Fragrance Diaries: Visting a Nutmeg Plantation
What follows is a report of the trip taken by Guillaume Audy, Corporate Communication manager at Iberchem, together with Didier Parizot, General Manager of Iberchem Indonesia, to a nutmeg plantation in Java, Indonesia.
On our way to a nutmeg plantation
As usual in Greater Jakarta, our day started (and ended) in traffic. It took me almost an hour to travel the 15 km separating my hotel to the meeting point where Mr Thomas Artanto and Ms Yosefa Hanijadi, the general manager and the managing director of PT Aroma Essence Prima, were already waiting. Before heading to one of their nutmeg plantations south of Bogor, we made a first stop at their office located in South Tangerang. Over the course of what felt like a short hour, they introduced us not only to the world of nutmeg, but also to that of patchouli, clove, vetiver and massoia bark, which they also cultivate and manufacture the essential oil.
A two-hour drive separates the office from the closest nutmeg plantation. As we drove, the clouds in the sky started to grow thicker and darker.
“Hopefully it won’t rain,” said Mr Parizot,
“We normally have a few showers in the afternoon,” answered Mr Artanto. “It would actually be more unusual at this time of year [early April] not to get any rain!”
Away to our left, we caught our first glimpse of Mount Salak. It looked majestic. Its head was half hidden in the clouds while its slopes graciously dropped into a rug of tropical forest. The scenery was quite startling considering that not so long ago we had been surrounded by cars and concrete.
The further we got, the narrower the road became and the lusher the vegetation. After passing a series of small villages, we finally reached the country lane leading to the plantation.
On our arrival, we were greeted by Roni and Jajat, both workers on the plantation. After introducing ourselves quickly, we wandered through the land until reaching the first nutmeg tree where Mr Atanto and his wife explained to us a little more about the use and cultivation of nutmeg.

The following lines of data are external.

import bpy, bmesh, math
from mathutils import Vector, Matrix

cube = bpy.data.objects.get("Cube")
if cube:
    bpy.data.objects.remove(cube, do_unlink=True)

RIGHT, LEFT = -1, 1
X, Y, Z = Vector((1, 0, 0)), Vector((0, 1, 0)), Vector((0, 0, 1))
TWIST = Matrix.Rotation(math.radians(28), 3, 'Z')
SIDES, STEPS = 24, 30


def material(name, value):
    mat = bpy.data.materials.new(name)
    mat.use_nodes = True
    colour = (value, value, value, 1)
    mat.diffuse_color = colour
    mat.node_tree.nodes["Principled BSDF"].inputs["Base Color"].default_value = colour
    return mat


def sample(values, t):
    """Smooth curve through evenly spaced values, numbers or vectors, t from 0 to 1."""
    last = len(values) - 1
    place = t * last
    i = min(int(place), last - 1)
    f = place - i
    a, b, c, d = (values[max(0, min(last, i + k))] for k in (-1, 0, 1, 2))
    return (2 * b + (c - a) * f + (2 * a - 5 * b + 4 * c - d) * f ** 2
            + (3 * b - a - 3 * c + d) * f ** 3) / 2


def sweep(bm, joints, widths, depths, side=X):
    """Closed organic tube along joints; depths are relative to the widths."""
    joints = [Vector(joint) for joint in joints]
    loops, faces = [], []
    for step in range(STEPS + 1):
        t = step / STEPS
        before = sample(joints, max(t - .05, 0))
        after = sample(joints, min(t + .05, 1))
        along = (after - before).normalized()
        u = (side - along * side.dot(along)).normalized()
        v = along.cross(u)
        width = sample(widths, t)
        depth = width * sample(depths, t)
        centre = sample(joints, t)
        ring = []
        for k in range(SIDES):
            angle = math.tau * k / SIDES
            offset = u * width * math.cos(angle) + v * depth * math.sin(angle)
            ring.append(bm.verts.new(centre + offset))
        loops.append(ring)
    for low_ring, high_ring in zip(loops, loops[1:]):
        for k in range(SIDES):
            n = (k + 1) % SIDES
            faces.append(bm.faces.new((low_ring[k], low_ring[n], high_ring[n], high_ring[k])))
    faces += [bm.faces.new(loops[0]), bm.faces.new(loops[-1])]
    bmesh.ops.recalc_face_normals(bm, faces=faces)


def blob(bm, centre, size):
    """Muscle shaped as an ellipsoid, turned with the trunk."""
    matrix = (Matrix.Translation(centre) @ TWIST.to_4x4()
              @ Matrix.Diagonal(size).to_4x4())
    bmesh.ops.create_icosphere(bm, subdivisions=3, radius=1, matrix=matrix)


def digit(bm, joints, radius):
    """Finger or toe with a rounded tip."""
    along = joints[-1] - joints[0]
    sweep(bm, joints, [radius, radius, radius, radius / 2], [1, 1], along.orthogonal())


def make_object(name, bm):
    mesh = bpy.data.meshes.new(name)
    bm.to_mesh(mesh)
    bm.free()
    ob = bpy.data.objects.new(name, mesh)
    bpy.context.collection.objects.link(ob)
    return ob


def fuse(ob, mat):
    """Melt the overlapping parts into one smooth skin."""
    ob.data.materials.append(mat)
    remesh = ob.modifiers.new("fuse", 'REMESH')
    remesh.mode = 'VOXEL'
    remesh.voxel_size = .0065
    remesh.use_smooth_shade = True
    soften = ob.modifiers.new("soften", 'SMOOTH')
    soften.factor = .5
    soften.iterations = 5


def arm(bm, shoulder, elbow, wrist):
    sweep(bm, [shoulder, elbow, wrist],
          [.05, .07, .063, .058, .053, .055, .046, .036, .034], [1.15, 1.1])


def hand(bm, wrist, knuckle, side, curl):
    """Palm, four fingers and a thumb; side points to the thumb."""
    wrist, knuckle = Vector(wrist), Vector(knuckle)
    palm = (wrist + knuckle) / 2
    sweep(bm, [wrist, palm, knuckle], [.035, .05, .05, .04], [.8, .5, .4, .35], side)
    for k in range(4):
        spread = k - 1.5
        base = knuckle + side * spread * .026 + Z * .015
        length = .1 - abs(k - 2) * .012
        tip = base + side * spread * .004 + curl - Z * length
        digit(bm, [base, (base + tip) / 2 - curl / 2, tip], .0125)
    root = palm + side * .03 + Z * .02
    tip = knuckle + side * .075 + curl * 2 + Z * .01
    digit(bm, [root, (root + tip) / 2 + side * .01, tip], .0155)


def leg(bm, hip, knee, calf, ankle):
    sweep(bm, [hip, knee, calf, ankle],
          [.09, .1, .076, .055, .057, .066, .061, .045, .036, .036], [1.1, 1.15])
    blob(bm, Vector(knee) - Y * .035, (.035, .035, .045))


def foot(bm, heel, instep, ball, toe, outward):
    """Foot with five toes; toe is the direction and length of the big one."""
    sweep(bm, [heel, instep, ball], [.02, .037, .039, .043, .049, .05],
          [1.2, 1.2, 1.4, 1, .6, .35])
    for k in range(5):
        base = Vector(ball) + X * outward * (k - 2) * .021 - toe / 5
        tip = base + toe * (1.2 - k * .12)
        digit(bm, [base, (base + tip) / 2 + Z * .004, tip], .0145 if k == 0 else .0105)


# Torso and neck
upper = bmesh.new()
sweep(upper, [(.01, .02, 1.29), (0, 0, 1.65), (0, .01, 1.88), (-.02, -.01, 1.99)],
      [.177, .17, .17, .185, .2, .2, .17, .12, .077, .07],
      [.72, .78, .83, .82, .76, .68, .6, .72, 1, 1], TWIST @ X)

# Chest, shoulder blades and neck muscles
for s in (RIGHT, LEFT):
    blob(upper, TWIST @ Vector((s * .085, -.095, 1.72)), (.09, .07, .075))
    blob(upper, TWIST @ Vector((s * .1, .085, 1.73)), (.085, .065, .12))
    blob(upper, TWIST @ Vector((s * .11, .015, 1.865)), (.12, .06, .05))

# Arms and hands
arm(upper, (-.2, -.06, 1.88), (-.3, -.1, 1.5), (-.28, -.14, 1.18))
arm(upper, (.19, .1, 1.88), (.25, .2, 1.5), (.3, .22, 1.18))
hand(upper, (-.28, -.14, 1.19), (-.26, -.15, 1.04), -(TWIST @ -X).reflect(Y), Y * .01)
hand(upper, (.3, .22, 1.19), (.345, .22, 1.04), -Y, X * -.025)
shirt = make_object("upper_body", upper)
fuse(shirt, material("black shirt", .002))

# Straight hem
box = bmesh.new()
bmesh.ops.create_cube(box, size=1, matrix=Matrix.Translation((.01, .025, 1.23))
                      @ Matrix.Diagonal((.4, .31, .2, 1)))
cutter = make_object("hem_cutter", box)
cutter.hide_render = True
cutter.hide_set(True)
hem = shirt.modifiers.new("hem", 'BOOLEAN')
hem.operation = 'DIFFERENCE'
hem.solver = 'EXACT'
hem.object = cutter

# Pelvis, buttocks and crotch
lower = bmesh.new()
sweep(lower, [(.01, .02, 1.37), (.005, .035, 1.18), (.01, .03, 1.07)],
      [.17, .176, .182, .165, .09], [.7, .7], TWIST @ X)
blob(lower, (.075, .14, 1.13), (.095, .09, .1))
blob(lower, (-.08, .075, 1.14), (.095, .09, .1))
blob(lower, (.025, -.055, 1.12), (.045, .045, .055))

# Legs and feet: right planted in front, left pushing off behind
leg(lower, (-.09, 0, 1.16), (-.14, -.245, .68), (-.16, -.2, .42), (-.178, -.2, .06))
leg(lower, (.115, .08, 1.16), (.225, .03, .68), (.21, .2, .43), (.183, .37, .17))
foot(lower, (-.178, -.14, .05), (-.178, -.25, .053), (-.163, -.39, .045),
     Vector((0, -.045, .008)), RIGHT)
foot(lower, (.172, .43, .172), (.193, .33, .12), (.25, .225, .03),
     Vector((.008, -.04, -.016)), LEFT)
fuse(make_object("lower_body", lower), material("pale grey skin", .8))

Nutmeg in fragrances
Nutmeg is an ingredient commonly used in the world of fragrances. It provides a warm-spicy-sweet profile, widely appreciated by the public. It is the perfect alternative to the clove-cinnamon-vanilla combination for a perfumer who’s looking to add subtle hints of spiciness to a fragrance. Among the many perfumes in which nutmeg can be found are Fahrenheit by Dior, Eau d’Issey by Issey Miyaki and CK One by Calvin Klein.
Also known as the Myristica fragrans, the nutmeg tree was originally cultivated exclusively in the Maluku Islands until the 19th century. This dark-leaved evergreen tree can grow up to 50 feet tall. The nutmeg tree is dioecious and only the female tree can bear fruits. It takes approximately eight years for the first fruits to appear, and up to 25 years for the tree to reach its prime. A single mature tree can produce up to 2,000 nutmegs per year over a lifespan of about 60 years. There are usually two peak periods for harvesting nutmeg: January to March and June to August.
Mr Atanto was about to finish his presentation about nutmeg when the first drop landed on my face.
“I guess now is a good time to visit the distillery!” he exclaimed.
Coming from outside, the distillery first seemed pretty dark, until my eyes adjusted. A sweet, pungent aroma hung heavily in the warm air, quite a contrast to the green-earthy-humid bouquet outside. Roni and Jajat were both there, taking notes on a pad. In one corner, logs were burning in an imposing cylindrical oven. On the opposite side, in two tanks almost twice my height, some massoia bark was halfway through its distillation process. Ms Hanijadi took a sample to have a first look at its quality. The extract was dark brown in colour, making it look almost like maple syrup. A bit more explanation about the product followed, before we all headed to the drying room, where the nutmeg (as well as mace) is dried before being distilled.
It was the last stop of our tour. After saying goodbye to Roni and Jajat, we jumped into the car and drove straight back to Jakarta.
This wonderful experience helped me fully realise that the creation of a perfume starts way before the work of the perfumer in his office. Beyond its scent, a single fragrance consists of a harmony of natural and cultural references from all around the world. It is also the result of the work of thousands of individuals, all making each note, each accord possible.
Iberchem would like to thank PT Aroma Essence Prima for their hospitality and making this article possible.